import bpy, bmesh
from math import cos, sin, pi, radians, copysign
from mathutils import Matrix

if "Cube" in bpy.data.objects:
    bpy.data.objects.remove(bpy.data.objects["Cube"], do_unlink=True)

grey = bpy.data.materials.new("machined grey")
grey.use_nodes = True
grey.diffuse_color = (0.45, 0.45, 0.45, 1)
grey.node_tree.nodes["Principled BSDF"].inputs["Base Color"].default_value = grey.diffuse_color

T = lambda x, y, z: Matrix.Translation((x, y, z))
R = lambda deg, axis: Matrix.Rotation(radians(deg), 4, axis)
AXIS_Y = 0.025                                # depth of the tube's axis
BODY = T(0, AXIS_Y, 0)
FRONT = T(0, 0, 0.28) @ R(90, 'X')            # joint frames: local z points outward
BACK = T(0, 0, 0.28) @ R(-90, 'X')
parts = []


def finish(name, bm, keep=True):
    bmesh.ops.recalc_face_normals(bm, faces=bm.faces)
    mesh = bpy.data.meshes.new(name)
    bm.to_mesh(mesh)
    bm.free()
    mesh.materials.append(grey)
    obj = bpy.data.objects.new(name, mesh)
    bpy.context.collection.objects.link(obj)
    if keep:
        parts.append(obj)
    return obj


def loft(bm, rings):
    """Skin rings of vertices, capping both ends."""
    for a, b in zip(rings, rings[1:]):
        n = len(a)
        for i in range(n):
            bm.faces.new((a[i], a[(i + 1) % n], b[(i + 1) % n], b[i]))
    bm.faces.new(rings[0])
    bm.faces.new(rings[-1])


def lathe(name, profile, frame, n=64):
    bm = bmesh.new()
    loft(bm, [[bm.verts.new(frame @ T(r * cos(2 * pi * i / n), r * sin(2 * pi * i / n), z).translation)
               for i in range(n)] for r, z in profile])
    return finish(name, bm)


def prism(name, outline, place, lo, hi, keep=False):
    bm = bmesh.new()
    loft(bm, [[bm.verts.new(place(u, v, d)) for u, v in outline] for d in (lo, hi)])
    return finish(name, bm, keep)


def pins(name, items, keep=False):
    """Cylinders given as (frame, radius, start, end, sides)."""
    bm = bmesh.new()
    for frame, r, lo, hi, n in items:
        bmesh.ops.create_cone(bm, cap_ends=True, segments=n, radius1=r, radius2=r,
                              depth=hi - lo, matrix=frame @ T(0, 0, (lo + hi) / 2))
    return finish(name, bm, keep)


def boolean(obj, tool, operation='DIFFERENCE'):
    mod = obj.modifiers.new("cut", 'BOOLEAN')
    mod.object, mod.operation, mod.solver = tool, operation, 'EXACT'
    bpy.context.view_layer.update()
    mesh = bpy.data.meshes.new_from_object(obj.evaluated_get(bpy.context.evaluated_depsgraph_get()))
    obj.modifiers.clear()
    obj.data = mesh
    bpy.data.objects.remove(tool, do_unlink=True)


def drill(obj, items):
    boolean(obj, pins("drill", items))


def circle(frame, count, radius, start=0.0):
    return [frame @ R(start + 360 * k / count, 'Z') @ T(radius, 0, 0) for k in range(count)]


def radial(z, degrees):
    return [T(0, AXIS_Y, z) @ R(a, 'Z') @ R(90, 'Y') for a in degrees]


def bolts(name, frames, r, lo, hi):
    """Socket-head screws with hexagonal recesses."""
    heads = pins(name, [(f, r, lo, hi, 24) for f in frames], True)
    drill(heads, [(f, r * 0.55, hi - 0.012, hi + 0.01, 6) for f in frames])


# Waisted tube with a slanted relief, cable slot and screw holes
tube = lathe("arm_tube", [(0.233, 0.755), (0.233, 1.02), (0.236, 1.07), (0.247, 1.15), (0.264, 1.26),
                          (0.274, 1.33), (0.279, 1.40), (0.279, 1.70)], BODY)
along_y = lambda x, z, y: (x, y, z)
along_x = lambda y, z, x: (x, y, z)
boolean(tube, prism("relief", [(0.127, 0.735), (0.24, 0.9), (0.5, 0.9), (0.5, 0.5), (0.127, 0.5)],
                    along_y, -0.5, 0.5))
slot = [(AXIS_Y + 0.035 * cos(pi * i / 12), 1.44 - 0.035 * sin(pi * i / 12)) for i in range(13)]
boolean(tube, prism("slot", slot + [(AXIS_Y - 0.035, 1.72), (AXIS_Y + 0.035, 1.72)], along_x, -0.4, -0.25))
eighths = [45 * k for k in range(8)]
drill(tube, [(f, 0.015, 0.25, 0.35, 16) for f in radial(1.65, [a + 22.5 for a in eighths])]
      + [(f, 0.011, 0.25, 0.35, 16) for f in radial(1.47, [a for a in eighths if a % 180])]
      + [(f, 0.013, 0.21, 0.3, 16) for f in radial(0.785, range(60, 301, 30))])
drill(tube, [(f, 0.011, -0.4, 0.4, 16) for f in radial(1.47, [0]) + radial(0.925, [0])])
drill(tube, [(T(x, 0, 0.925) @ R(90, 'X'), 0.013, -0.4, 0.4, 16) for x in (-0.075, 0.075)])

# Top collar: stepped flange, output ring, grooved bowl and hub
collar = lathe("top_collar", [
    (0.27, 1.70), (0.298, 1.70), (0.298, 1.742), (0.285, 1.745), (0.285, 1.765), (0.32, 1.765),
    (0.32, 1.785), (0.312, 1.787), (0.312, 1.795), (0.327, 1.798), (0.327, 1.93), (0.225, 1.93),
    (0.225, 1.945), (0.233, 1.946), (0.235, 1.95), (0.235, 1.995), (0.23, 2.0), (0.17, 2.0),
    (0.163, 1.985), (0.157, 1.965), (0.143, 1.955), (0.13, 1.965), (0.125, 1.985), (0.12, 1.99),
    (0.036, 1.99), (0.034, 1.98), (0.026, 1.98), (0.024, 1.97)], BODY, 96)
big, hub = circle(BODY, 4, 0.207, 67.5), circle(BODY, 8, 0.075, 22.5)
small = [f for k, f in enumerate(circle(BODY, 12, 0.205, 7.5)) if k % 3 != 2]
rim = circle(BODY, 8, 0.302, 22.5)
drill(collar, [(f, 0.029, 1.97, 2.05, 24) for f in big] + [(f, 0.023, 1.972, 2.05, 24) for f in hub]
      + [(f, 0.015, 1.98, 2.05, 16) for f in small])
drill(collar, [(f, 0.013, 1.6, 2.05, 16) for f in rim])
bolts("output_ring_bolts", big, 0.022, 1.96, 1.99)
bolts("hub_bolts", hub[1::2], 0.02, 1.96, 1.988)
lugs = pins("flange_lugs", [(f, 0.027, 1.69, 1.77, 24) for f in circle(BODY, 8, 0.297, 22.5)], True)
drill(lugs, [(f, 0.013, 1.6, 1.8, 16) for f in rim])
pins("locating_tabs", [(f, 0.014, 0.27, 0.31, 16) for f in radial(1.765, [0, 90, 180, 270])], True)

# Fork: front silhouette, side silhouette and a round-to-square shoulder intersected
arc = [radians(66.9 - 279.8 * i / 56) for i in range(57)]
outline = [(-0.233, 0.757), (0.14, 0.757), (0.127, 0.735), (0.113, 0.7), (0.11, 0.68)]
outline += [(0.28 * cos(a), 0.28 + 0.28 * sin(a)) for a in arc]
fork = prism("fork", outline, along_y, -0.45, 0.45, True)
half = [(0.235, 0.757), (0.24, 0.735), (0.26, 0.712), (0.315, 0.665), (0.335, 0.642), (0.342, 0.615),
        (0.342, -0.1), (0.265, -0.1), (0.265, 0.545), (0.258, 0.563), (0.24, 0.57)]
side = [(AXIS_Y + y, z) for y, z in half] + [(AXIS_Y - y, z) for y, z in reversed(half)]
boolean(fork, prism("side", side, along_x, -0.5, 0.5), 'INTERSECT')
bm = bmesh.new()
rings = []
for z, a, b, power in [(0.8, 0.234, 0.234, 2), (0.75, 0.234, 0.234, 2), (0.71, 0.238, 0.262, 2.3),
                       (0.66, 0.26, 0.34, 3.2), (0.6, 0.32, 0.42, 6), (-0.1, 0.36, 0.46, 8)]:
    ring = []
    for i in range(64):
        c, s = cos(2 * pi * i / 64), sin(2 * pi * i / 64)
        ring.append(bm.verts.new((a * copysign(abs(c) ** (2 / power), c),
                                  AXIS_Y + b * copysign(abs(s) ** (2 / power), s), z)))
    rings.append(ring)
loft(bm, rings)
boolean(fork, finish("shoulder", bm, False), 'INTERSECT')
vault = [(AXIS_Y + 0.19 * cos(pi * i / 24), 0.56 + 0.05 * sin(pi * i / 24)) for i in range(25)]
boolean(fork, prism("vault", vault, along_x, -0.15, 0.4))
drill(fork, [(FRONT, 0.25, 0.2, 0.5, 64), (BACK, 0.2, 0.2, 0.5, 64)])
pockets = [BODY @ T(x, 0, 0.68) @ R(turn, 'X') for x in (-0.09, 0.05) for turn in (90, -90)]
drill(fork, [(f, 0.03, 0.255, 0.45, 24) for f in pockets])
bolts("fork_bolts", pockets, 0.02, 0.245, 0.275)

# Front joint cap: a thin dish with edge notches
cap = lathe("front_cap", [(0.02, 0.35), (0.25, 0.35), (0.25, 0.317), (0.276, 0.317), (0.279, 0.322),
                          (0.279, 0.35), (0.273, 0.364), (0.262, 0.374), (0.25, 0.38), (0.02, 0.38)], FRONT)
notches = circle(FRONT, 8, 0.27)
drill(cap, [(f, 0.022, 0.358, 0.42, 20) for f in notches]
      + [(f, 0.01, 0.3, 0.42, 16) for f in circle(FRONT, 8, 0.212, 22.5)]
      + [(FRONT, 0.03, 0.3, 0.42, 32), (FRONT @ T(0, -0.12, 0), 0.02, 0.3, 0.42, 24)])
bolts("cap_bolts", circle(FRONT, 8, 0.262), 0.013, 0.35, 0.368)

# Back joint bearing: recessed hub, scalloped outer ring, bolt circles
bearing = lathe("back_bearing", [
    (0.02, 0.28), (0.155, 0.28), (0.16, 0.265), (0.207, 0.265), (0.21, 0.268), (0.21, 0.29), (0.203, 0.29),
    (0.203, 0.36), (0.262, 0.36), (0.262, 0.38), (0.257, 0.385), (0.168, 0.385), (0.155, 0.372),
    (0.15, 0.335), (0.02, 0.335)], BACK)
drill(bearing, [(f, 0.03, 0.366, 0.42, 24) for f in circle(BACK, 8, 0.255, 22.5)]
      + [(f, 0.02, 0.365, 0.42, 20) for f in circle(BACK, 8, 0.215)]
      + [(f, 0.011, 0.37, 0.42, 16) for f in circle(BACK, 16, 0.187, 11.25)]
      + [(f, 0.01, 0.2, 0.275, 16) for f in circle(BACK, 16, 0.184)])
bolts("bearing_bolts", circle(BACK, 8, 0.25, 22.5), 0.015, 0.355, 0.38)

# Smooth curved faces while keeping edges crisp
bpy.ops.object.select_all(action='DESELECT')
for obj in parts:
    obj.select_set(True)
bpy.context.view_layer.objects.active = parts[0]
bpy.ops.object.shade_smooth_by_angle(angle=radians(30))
···
=== Brief ===
If a line in the records above has the word "faces", copy it.

=== Task answer ===
    bmesh.ops.recalc_face_normals(bm, faces=bm.faces)
            bm.faces.new((a[i], a[(i + 1) % n], b[(i + 1) % n], b[i]))
    bm.faces.new(rings[0])
    bm.faces.new(rings[-1])
# Smooth curved faces while keeping edges crisp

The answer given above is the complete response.